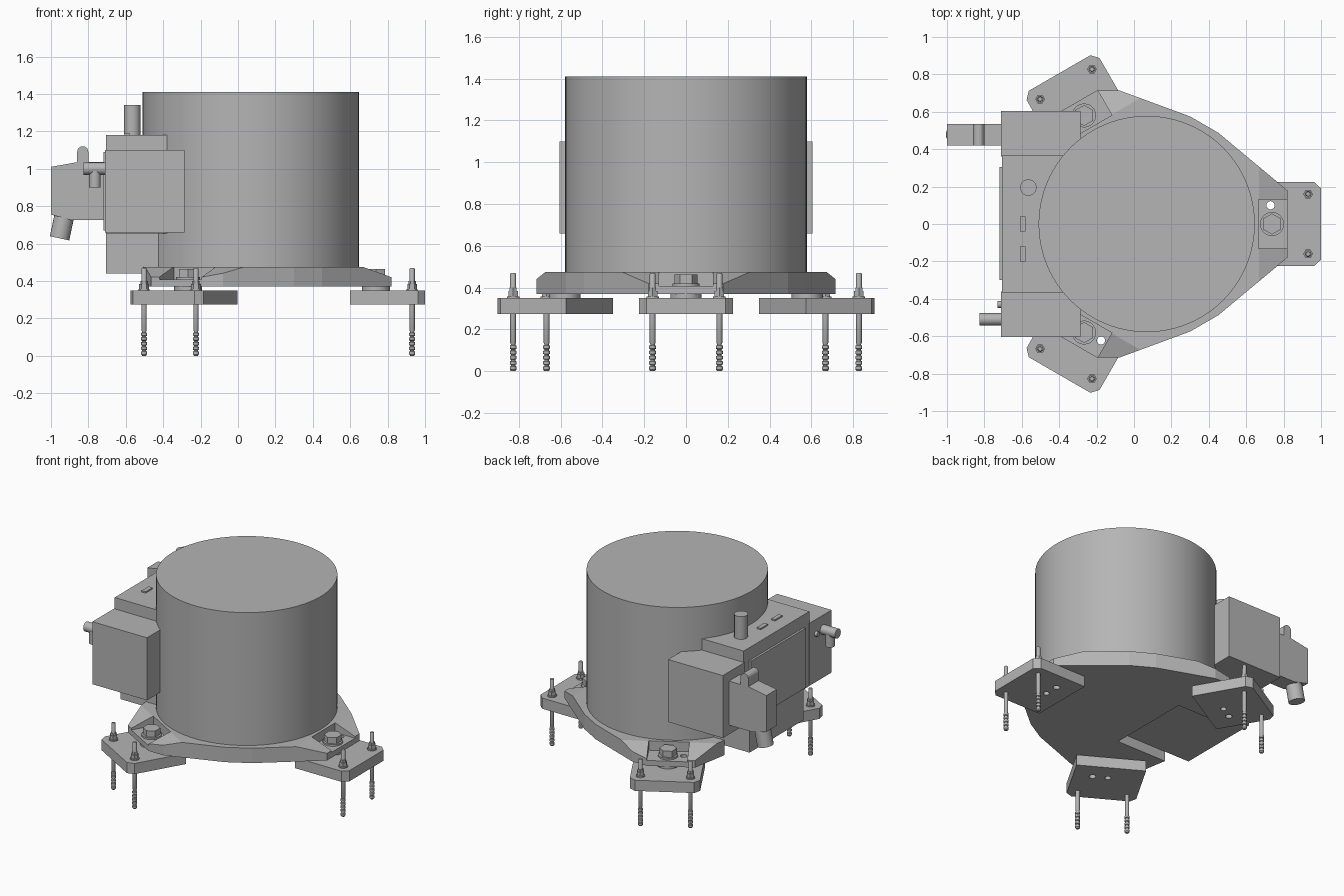
import bpy, bmesh, math
from mathutils import Matrix, Vector

old = bpy.data.objects.get("Cube")
if old:
    bpy.data.objects.remove(old, do_unlink=True)

grey = bpy.data.materials.new("mid_grey")
grey.use_nodes = True
GREY = (0.46, 0.46, 0.46, 1)
grey.diffuse_color = GREY
grey.node_tree.nodes["Principled BSDF"].inputs["Base Color"].default_value = GREY

CENTRE = Matrix.Translation((0.068, 0, 0))
LOBES = [CENTRE @ Matrix.Rotation(math.radians(a), 4, 'Z') for a in (0, 120, 240)]
SIDEWAYS = Matrix.Rotation(math.pi / 2, 4, 'X')    # profile drawn in x, z
ALONG_X = Matrix.Rotation(math.pi / 2, 4, 'Y')
I = Matrix.Identity(4)


def finish(name, bm, mat=I, smooth=False):
    bmesh.ops.transform(bm, matrix=mat, verts=bm.verts)
    bmesh.ops.recalc_face_normals(bm, faces=bm.faces)
    me = bpy.data.meshes.new(name)
    bm.to_mesh(me)
    bm.free()
    me.materials.append(grey)
    ob = bpy.data.objects.new(name, me)
    bpy.context.collection.objects.link(ob)
    if smooth:
        bpy.ops.object.select_all(action='DESELECT')
        ob.select_set(True)
        bpy.context.view_layer.objects.active = ob
        bpy.ops.object.shade_smooth_by_angle(angle=math.radians(35))
    return ob


def prism_bm(points, z0, z1):
    bm = bmesh.new()
    face = bm.faces.new([bm.verts.new((x, y, z0)) for x, y in points])
    ext = bmesh.ops.extrude_face_region(bm, geom=[face], use_keep_orig=True)
    top = [g for g in ext["geom"] if isinstance(g, bmesh.types.BMVert)]
    bmesh.ops.translate(bm, vec=(0, 0, z1 - z0), verts=top)
    bmesh.ops.recalc_face_normals(bm, faces=bm.faces)
    return bm


def prism(name, points, z0, z1, mat=I):
    return finish(name, prism_bm(points, z0, z1), mat)


def box(name, x0, x1, y0, y1, z0, z1, mat=I):
    return prism(name, [(x0, y0), (x1, y0), (x1, y1), (x0, y1)], z0, z1, mat)


def lathe(name, profile, mat=I, sides=24):
    """Closed solid turned about z from (radius, height) rings."""
    bm = bmesh.new()
    rings = []
    for r, z in profile:
        rings.append([bm.verts.new((r * math.cos(2 * math.pi * i / sides),
                                    r * math.sin(2 * math.pi * i / sides), z))
                      for i in range(sides)])
    for a, b in zip(rings, rings[1:]):
        for i in range(sides):
            j = (i + 1) % sides
            bm.faces.new((a[i], a[j], b[j], b[i]))
    bm.faces.new(rings[0][::-1])
    bm.faces.new(rings[-1])
    return finish(name, bm, mat, smooth=sides > 8)


def rod(name, r, z0, z1, mat=I, sides=24):
    return lathe(name, [(r, z0), (r, z1)], mat, sides)


def cut(target, cutters):
    """Subtract the cutters, bake the result and delete them."""
    for c in cutters:
        c.hide_render = True
        m = target.modifiers.new("cut", 'BOOLEAN')
        m.operation, m.solver, m.object = 'DIFFERENCE', 'EXACT', c
    dg = bpy.context.evaluated_depsgraph_get()
    me = bpy.data.meshes.new_from_object(target.evaluated_get(dg))
    target.modifiers.clear()
    target.data = me
    for c in cutters:
        bpy.data.objects.remove(c, do_unlink=True)


def slice_off(bm, point, normal):
    res = bmesh.ops.bisect_plane(bm, geom=bm.verts[:] + bm.edges[:] + bm.faces[:],
                                 plane_co=point, plane_no=normal, clear_outer=True)
    edges = [g for g in res["geom_cut"] if isinstance(g, bmesh.types.BMEdge)]
    bmesh.ops.holes_fill(bm, edges=edges)
    bmesh.ops.recalc_face_normals(bm, faces=bm.faces)


# main drum
rod("main_drum", 0.578, 0.46, 1.41, CENTRE, 96)

# three-lobed base flange with clipped sides and sloping lobe tips
outline = []
for turn in (0, 120, 240):
    for ang, r in ((-13.5, 0.773), (13.5, 0.773), (52, 0.62), (68, 0.62)):
        a = math.radians(ang + turn)
        outline.append((0.068 + r * math.cos(a), r * math.sin(a)))
bm = prism_bm(outline, 0.37, 0.475)
for s in (1, -1):
    slice_off(bm, Vector((0, s * 0.715, 0)), Vector((0, s, 0)))
for lobe in LOBES:
    slice_off(bm, lobe @ Vector((0.6, 0, 0.475)),
              lobe.to_3x3() @ Vector((0.055, 0, 0.152)))
flange = finish("base_flange", bm)
cutters = [box("notch_cutter", -0.9, -0.12, -0.3, 0.3, 0.3, 0.44)]
for lobe in LOBES:
    cutters.append(box("pocket_cutter", 0.597, 0.95, -0.13, 0.13, 0.408, 0.6, lobe))
    cutters.append(rod("hole_cutter", 0.022, 0.2, 0.6,
                       lobe @ Matrix.Translation((0.662, 0.1, 0)), 16))
cut(flange, cutters)

# feet, levelling bolts and anchor studs
stud = [(0.010, 0.0)]
for i in range(5):
    z = 0.008 + i * 0.025
    stud += [(0.016, z), (0.016, z + 0.014), (0.011, z + 0.017), (0.011, z + 0.022)]
stud += [(0.014, 0.135), (0.014, 0.465), (0.011, 0.47)]
foot_shape = [(0.532, -0.225), (0.895, -0.225), (0.932, -0.19),
              (0.932, 0.19), (0.895, 0.225), (0.532, 0.225)]
for n, lobe in enumerate(LOBES, 1):
    foot = prism(f"foot_{n}", foot_shape, 0.275, 0.35, lobe)
    cut(foot, [rod("hole_cutter", 0.022, 0.2, 0.6,
                   lobe @ Matrix.Translation((0.662, 0.1, 0)), 16),
               rod("socket_cutter", 0.02, 0.2, 0.3,
                   lobe @ Matrix.Translation((0.662, 0, 0)), 16)])
    at_bolt = lobe @ Matrix.Translation((0.67, 0, 0))
    rod(f"levelling_pad_{n}", 0.075, 0.345, 0.375, at_bolt, 32)
    rod(f"bolt_washer_{n}", 0.064, 0.4, 0.42, at_bolt, 32)
    rod(f"bolt_head_{n}", 0.056, 0.415, 0.463, at_bolt @ Matrix.Rotation(math.pi / 6, 4, 'Z'), 6)
    for side, y in (("a", -0.16), ("b", 0.16)):
        at = lobe @ Matrix.Translation((0.863, y, 0))
        lathe(f"anchor_stud_{n}{side}", stud, at, 16)
        rod(f"stud_washer_{n}{side}", 0.03, 0.345, 0.358, at, 20)
        rod(f"stud_nut_{n}{side}", 0.026, 0.355, 0.385, at, 6)
        rod(f"stud_lock_nut_{n}{side}", 0.02, 0.38, 0.4, at, 6)

# electronics housing: column, side boxes, cover panel
box("housing_lower", -0.705, -0.38, -0.3, 0.3, 0.44, 0.7)
box("housing_upper", -0.705, -0.36, -0.365, 0.365, 0.655, 1.18)
for name, s in (("left_side_box", 1), ("right_side_box", -1)):
    y0, y1 = sorted((s * 0.36, s * 0.605))
    box(name, -0.71, -0.285, y0, y1, 0.66, 1.1)
box("cover_panel", -0.72, -0.7, -0.3, 0.305, 0.67, 1.09)

# fittings on the housing roof
rod("roof_post", 0.045, 1.17, 1.34, Matrix.Translation((-0.565, 0.195, 0)), 12)
for n, y in enumerate((0, -0.16), 1):
    box(f"roof_tab_{n}", -0.61, -0.58, y - 0.04, y + 0.04, 1.17, 1.19)

# cable connector on one side box
hood = [(-1.0, 0.755), (-0.89, 0.725), (-0.7, 0.725), (-0.7, 1.035),
        (-0.86, 1.035), (-1.0, 1.01)]
prism("connector_hood", hood, -0.535, -0.42, SIDEWAYS)
latch = [(-0.86, 1.0), (-0.8, 1.0)]
latch += [(-0.83 + 0.03 * math.cos(a * math.pi / 8), 1.09 + 0.03 * math.sin(a * math.pi / 8))
          for a in range(9)]
prism("connector_latch", latch, -0.535, -0.42, SIDEWAYS)
rod("cable_gland", 0.053, -0.14, 0.03,
    Matrix.Translation((-0.925, 0.478, 0.765)) @ Matrix.Rotation(math.radians(12), 4, 'Y'), 24)

# small tee fitting on the other side box
rod("tee_pipe", 0.033, -0.825, -0.7, Matrix.Translation((0, -0.51, 1.0)) @ ALONG_X, 24)
rod("tee_outlet", 0.031, 0.9, 1.0, Matrix.Translation((-0.765, -0.51, 0)), 24)
rod("side_plug", 0.018, -0.73, -0.7, Matrix.Translation((0, -0.43, 1.0)) @ ALONG_X, 16)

=== PROBLEM REQUIREMENTS ===
Word for word, restate the lines of the listing above starting at the line with "box(name, -0.71, -0.285, y0, y1, 0.66, 1.1)" and ending at the line with "latch = [(-0.86, 1.0), (-0.8, 1.0)]", and nothing outside them.

=== SOLUTION BELOW ===
    box(name, -0.71, -0.285, y0, y1, 0.66, 1.1)
box("cover_panel", -0.72, -0.7, -0.3, 0.305, 0.67, 1.09)

# fittings on the housing roof
rod("roof_post", 0.045, 1.17, 1.34, Matrix.Translation((-0.565, 0.195, 0)), 12)
for n, y in enumerate((0, -0.16), 1):
    box(f"roof_tab_{n}", -0.61, -0.58, y - 0.04, y + 0.04, 1.17, 1.19)

# cable connector on one side box
hood = [(-1.0, 0.755), (-0.89, 0.725), (-0.7, 0.725), (-0.7, 1.035),
        (-0.86, 1.035), (-1.0, 1.01)]
prism("connector_hood", hood, -0.535, -0.42, SIDEWAYS)
latch = [(-0.86, 1.0), (-0.8, 1.0)]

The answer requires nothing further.